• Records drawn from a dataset
________
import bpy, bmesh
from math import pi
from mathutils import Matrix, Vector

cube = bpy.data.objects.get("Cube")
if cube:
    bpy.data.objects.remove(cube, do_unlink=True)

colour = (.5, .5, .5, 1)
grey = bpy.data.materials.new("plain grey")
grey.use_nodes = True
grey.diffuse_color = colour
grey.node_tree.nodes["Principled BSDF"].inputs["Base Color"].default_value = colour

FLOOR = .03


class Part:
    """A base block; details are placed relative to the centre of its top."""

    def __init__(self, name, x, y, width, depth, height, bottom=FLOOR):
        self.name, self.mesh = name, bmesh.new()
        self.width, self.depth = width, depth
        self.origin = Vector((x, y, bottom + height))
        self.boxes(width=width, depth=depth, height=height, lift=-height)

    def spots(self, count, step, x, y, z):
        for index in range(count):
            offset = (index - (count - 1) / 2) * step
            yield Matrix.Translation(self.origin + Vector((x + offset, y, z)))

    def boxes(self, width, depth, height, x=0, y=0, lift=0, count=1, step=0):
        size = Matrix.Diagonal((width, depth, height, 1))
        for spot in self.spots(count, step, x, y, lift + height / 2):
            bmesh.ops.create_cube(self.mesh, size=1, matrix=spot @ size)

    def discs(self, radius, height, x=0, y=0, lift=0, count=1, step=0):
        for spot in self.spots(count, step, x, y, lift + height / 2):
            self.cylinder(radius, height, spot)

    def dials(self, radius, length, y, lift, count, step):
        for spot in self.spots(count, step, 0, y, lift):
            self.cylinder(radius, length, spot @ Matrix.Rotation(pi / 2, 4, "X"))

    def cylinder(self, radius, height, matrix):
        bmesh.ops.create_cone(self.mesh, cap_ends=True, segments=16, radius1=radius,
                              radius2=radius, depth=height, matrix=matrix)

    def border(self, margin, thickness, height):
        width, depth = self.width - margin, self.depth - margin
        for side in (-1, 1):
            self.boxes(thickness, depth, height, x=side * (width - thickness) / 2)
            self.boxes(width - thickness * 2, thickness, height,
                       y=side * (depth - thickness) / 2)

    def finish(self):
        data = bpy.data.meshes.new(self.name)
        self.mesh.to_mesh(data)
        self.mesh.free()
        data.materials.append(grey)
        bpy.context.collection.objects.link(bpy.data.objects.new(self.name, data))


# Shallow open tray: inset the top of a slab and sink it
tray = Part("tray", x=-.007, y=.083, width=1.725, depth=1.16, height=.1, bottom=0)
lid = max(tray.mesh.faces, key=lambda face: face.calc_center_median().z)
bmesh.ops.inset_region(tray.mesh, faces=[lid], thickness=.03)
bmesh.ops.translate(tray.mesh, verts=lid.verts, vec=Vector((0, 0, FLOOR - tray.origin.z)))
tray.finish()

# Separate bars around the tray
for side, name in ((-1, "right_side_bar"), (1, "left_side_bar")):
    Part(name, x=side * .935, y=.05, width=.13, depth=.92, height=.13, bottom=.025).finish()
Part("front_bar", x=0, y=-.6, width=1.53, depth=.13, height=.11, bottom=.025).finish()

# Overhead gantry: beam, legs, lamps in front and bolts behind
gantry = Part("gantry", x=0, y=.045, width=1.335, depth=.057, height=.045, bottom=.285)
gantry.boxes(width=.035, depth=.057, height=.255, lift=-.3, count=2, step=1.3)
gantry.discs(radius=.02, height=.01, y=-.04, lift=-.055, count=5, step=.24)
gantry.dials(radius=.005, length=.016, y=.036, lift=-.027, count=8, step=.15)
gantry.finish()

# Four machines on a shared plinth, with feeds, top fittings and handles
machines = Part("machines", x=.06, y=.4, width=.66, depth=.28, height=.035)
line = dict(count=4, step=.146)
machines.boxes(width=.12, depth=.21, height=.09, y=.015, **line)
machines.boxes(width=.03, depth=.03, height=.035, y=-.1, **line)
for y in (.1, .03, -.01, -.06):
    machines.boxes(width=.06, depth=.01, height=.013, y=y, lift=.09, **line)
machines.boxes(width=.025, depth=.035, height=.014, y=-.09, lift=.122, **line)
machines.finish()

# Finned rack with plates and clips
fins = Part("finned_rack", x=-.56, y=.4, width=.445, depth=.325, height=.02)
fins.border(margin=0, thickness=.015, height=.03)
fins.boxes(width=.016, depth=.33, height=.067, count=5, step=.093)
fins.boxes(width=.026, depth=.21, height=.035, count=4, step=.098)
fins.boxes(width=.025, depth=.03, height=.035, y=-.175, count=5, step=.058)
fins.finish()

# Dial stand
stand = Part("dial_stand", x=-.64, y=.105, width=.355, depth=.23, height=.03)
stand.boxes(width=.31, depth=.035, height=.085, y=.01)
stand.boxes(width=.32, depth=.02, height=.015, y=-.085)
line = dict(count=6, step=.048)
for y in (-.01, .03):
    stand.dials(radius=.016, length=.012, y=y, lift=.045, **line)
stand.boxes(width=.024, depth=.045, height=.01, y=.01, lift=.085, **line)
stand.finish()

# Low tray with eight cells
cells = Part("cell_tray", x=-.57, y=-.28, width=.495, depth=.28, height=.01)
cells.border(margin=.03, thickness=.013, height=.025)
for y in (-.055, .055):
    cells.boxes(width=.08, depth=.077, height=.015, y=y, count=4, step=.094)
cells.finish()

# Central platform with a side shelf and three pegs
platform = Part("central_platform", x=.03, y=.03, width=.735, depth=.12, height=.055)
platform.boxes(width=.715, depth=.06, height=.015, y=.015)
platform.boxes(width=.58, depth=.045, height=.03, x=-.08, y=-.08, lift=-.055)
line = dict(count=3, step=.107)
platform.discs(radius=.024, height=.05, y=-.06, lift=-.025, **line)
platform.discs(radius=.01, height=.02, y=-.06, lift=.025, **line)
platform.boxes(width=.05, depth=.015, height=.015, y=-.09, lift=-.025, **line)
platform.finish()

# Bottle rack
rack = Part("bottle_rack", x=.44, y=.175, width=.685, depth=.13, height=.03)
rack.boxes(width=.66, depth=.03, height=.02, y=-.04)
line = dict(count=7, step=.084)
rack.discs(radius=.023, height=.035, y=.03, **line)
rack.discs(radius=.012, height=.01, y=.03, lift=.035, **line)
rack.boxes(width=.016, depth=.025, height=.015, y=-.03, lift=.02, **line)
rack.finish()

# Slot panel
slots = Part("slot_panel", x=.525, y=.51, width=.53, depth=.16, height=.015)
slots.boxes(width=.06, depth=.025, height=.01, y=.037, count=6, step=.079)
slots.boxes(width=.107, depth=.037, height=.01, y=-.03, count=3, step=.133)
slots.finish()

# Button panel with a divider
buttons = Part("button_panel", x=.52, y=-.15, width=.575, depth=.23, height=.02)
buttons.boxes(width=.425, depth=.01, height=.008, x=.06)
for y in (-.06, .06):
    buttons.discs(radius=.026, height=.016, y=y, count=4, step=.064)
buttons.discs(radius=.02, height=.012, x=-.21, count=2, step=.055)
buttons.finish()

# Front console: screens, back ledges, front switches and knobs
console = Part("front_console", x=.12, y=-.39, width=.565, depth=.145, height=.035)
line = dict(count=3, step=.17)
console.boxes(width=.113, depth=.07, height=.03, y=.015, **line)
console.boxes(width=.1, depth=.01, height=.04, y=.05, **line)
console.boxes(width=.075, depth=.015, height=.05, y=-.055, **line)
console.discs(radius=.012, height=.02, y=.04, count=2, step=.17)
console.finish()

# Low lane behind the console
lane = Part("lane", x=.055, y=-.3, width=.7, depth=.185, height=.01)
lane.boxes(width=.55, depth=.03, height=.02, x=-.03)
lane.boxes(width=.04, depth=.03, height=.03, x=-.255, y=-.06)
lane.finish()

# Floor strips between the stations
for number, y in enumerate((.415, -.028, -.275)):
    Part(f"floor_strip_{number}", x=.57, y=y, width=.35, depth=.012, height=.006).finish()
________
• Problem details
Return each line above where the word "objects" shows up.

• Solution to this exercise
cube = bpy.data.objects.get("Cube")
    bpy.data.objects.remove(cube, do_unlink=True)
        bpy.context.collection.objects.link(bpy.data.objects.new(self.name, data))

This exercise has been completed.